I’m very sad, in a sort of internalized way, about all this. So maybe I should externalize a bit for my health. I wasn’t ever particularly close to Jim Hudson, least not as much as some video-hungry corporate American students, or the other faculty, but we had a friendly acquaintance and hung out a few times off school grounds. I was working on a final final final project just now down the hall when it struck me, something he said to the effect that I’d never really learn anything important in this school, or from him. That the best classroom was the real world, the industry, the machines of life, and that any advice anybody gives you can’t prepare you for the hard knocks. It was probably the most important thing I’ve ever learned, at least from him. Another reason I respected Jim so much (aside from the fact that he wanted you to call him by his first name, as many of the teachers here do) was that he told me my work was shit. He told me my work was shit respectfully, like a colleague would, and said that he knew I could do better. He also always had a general disdain for the way administrations, bureaucrats and systems never worked, and would readily tel you how he felt about the impractical, opportunistic edifice that was GAA. I miss him.

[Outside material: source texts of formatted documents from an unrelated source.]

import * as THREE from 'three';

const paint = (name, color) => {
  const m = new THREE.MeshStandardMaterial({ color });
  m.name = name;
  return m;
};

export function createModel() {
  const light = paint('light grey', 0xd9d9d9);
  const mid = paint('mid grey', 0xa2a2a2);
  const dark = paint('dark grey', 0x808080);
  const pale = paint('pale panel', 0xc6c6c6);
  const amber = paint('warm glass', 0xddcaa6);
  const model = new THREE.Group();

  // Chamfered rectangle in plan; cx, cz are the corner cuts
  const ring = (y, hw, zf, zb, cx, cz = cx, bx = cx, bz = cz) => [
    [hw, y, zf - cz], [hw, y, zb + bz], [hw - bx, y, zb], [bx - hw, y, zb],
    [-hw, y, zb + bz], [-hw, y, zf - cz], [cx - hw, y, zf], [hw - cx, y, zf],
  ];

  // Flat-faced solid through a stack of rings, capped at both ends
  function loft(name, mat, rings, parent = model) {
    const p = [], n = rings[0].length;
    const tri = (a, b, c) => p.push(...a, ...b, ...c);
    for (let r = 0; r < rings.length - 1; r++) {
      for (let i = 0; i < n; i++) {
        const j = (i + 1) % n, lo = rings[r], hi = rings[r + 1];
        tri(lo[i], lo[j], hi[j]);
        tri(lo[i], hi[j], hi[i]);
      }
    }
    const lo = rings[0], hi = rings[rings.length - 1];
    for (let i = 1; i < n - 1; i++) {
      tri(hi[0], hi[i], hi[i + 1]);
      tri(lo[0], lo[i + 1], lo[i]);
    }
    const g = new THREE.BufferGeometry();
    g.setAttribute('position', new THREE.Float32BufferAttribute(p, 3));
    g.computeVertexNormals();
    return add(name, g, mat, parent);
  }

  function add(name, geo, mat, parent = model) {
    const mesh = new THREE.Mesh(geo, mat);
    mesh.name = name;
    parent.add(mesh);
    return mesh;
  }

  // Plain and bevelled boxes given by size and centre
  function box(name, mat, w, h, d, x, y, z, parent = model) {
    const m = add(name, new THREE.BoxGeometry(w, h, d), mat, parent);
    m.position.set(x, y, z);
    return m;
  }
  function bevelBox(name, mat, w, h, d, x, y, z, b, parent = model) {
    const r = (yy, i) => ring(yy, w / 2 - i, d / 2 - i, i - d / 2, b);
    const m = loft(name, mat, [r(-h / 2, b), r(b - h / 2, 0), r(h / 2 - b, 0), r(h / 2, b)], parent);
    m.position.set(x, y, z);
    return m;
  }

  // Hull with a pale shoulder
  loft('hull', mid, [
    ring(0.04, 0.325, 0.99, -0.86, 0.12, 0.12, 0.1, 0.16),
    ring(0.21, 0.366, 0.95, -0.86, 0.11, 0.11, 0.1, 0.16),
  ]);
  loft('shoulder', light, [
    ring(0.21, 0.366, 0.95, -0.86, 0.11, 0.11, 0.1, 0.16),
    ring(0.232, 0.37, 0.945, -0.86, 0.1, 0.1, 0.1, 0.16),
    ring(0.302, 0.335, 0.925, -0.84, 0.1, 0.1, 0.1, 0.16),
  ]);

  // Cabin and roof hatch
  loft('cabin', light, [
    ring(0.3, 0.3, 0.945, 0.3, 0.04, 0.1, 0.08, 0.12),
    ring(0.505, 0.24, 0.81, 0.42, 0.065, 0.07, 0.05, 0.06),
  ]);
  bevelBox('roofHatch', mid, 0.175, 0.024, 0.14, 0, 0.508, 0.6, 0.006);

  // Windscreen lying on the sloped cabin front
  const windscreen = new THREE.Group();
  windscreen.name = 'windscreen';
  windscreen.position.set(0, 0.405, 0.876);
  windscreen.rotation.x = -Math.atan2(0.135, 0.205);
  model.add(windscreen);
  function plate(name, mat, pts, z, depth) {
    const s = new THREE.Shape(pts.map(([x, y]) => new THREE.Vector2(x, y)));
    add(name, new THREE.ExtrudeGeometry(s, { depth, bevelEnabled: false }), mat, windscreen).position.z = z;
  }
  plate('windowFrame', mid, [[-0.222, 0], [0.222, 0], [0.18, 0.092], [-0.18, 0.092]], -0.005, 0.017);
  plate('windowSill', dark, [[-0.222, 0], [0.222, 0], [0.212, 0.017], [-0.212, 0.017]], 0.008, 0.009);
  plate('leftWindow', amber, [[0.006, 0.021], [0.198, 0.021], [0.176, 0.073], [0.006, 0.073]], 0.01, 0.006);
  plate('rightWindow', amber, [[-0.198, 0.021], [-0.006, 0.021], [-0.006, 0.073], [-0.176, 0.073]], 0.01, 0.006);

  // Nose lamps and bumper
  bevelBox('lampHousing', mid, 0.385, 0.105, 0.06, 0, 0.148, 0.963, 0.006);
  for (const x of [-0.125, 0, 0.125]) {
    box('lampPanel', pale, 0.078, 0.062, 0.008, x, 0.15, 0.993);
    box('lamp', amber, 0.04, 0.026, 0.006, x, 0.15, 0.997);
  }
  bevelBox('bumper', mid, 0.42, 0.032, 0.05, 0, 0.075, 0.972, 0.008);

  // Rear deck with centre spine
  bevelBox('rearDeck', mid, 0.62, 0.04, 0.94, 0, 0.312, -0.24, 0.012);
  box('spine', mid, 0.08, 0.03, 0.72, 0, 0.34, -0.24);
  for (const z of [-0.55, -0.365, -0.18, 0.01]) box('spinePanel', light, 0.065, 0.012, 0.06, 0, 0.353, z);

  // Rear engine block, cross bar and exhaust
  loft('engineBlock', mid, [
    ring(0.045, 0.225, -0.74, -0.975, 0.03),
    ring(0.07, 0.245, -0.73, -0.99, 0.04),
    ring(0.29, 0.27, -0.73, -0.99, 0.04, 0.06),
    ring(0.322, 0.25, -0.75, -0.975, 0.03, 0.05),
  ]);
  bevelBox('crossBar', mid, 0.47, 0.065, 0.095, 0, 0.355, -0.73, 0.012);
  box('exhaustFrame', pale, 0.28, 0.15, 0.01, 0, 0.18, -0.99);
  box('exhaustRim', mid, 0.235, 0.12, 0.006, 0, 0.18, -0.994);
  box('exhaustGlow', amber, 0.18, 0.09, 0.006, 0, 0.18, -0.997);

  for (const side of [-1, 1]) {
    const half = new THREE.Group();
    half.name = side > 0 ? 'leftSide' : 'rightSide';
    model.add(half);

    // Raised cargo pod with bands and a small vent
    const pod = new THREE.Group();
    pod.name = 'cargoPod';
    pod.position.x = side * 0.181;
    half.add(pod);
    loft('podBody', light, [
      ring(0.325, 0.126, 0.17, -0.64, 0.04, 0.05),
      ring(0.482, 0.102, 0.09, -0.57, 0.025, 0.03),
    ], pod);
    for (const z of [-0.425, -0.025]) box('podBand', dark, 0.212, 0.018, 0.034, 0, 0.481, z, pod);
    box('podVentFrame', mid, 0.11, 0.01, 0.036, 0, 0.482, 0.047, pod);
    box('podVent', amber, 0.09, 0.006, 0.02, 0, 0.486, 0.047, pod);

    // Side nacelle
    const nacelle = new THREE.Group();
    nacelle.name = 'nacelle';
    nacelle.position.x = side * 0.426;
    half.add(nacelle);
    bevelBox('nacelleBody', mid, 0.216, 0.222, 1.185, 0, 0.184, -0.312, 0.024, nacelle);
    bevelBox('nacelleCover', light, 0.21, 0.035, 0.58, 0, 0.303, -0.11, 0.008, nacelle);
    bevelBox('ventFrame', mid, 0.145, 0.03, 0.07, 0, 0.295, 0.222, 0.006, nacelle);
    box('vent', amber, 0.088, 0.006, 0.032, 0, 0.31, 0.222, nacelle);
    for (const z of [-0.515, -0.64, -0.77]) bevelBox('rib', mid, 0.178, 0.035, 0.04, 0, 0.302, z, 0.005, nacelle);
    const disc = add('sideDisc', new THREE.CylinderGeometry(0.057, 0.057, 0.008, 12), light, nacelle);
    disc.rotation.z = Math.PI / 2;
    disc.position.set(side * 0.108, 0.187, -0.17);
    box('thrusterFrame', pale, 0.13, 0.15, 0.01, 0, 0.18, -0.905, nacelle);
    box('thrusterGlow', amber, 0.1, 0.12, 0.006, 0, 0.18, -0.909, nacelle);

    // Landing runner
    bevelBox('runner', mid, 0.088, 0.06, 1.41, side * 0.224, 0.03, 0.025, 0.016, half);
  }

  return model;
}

And now I’m looking at the TV studio named in his honor, (though I’m sure the tour guides claim that the ‘H’D stands for High Def), and I’m thinking about the many times this place has changed. And the many ways I’ve changed. I’ve got some very fond memories of this room alone. Some very fond memories. Some that can’t be told here lest a future employer or perhaps GAA faculty see it. Well, I’ll always remember.
And even if I don’t, I’m looking at it NOW. And that’s perhaps good enough.